"ipsa scientia potestas est" ('knowledge itself is power')
-Sir Francis Bacon's Meditationes Sacrae (1597)
This is an article that I wanted to write back in March but did not have the time to do so, so it is rather out of context now in August. There had been a series of tweets as part of a lengthy discussion amongst several people about knowlegde vs the four Cs and domains of knowledge and the tone that came across was completely derisive of knowing stuff with comments giving the impression that if an activity did not require one of the four Cs or an upper level activity from domains of knowledge, then it was useless in the classroom.
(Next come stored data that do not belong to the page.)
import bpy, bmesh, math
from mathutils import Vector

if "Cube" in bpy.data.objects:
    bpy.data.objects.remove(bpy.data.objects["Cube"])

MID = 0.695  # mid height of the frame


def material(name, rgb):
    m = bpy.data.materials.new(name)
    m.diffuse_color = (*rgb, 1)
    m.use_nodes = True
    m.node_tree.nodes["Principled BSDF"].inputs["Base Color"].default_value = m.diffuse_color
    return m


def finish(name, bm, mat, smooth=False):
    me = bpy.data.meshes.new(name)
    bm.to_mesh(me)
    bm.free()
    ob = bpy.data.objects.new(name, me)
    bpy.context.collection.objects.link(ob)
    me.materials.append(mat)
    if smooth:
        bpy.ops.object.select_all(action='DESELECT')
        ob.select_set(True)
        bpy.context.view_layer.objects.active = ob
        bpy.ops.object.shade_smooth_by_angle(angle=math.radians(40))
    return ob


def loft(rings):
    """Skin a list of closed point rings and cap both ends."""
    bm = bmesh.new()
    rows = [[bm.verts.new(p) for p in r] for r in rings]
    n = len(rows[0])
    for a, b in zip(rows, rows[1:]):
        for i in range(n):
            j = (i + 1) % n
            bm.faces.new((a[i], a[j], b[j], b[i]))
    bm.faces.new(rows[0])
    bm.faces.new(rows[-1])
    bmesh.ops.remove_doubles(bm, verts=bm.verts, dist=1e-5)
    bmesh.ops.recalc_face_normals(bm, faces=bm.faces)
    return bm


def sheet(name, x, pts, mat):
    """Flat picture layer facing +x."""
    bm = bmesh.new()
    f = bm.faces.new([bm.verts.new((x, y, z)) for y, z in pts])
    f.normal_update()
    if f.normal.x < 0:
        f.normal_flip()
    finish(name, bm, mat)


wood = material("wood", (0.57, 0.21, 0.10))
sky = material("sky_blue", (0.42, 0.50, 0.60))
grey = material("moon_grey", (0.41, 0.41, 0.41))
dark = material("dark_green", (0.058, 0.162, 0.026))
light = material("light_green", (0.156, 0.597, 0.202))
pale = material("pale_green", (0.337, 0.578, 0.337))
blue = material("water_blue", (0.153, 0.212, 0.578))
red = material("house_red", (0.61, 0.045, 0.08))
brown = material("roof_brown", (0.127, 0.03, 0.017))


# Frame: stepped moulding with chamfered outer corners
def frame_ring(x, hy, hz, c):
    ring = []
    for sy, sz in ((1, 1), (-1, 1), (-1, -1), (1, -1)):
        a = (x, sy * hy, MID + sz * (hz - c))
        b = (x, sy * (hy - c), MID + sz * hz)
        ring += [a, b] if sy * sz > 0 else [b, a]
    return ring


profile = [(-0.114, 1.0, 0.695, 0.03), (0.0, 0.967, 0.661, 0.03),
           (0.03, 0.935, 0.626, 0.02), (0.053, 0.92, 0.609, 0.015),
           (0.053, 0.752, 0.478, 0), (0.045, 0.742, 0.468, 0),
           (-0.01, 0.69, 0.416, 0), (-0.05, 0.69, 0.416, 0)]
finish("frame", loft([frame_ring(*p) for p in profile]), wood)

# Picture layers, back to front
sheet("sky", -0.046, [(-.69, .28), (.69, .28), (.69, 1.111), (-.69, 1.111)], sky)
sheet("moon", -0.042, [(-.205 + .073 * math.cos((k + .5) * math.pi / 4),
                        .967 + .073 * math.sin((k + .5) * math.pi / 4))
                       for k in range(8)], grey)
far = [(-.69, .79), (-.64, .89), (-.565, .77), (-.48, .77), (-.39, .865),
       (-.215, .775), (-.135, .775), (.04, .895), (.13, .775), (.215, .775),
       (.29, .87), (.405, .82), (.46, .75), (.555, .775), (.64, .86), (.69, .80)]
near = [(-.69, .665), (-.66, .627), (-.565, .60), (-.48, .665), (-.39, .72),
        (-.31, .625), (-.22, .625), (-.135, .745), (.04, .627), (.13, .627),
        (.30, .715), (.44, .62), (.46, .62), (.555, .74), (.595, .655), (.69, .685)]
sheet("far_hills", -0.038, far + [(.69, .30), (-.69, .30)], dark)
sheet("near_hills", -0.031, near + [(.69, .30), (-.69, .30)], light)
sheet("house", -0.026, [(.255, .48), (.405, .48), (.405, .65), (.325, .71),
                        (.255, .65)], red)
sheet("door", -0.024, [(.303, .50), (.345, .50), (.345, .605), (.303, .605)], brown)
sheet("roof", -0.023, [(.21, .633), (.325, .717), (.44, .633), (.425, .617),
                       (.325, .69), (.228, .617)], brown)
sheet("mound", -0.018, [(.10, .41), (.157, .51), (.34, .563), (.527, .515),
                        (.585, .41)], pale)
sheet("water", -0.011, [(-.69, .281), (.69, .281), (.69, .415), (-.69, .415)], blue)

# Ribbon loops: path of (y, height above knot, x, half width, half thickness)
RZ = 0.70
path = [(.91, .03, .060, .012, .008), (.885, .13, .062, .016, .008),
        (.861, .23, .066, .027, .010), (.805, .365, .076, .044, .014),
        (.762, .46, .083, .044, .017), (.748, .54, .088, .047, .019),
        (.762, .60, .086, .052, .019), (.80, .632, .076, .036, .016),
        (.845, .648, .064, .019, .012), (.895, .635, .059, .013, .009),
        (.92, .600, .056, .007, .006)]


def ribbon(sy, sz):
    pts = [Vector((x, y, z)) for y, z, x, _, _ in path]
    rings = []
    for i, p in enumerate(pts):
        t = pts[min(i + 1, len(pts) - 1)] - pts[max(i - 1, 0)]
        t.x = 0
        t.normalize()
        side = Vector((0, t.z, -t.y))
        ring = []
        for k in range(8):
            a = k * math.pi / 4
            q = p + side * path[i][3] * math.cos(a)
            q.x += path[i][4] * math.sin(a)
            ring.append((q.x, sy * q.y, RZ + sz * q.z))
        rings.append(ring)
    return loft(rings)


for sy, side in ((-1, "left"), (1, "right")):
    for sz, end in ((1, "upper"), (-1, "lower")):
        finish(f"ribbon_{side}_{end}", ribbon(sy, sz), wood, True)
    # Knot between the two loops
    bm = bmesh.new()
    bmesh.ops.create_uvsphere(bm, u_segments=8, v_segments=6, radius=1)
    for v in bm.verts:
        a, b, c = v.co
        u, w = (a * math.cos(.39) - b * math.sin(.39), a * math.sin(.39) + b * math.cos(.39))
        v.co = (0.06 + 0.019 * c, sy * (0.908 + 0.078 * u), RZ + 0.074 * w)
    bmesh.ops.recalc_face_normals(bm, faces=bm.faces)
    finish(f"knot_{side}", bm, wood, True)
This attitude is coming through in the media as well such as in this article from The Sydney Morning Herald. This article does acknowledge that the league tables and accountability pressures that stem from NAPLAN and similar tests are detrimental to teachers as well as students and have changed the face and perception of education in Australia. I remember taking the Basic Skills Test in Year Five and there was no hullabaloo whatsoever. It was a short test that we just did and then got back to our normal routines in class. Not so with NAPLAN nowadays.
But I digress.
The impression I was getting from this conversation was that unless my students were engaging in upper levels of domains of knowledge, I was a poor teacher and doing my students a disservice. I agree that we need to have our students engaging with those upper levels, however, if they do not know anythign, how can they do so?
My question is this: when did we devalue knowledge and focus on the need to be able to do somethign with it? It does not matter how good your lesson is, or if it is on the top level of domains of knowledge / Bloom's Taxonomy, if the students know nothing about that topic they will not be able to engage with it. We need to find a balance and stop denegrating knowledge for the sake of appearing that we are doing something with knowledge. I think that this comes back to cognitive load theory, which I have written about in the past, and remember that if a student is too busy trying to remember what something is or means then they will not be able to apply, analyse, synthesise, or create, let alone collaborate, communicate or think critically with that knowledge due to the load on their working memory.
I would be interested to hear your thoughts on this issue. Have you come across this sentiment yourself? Do you think I have the wrong end of the stick entirely? Let me know in the comments.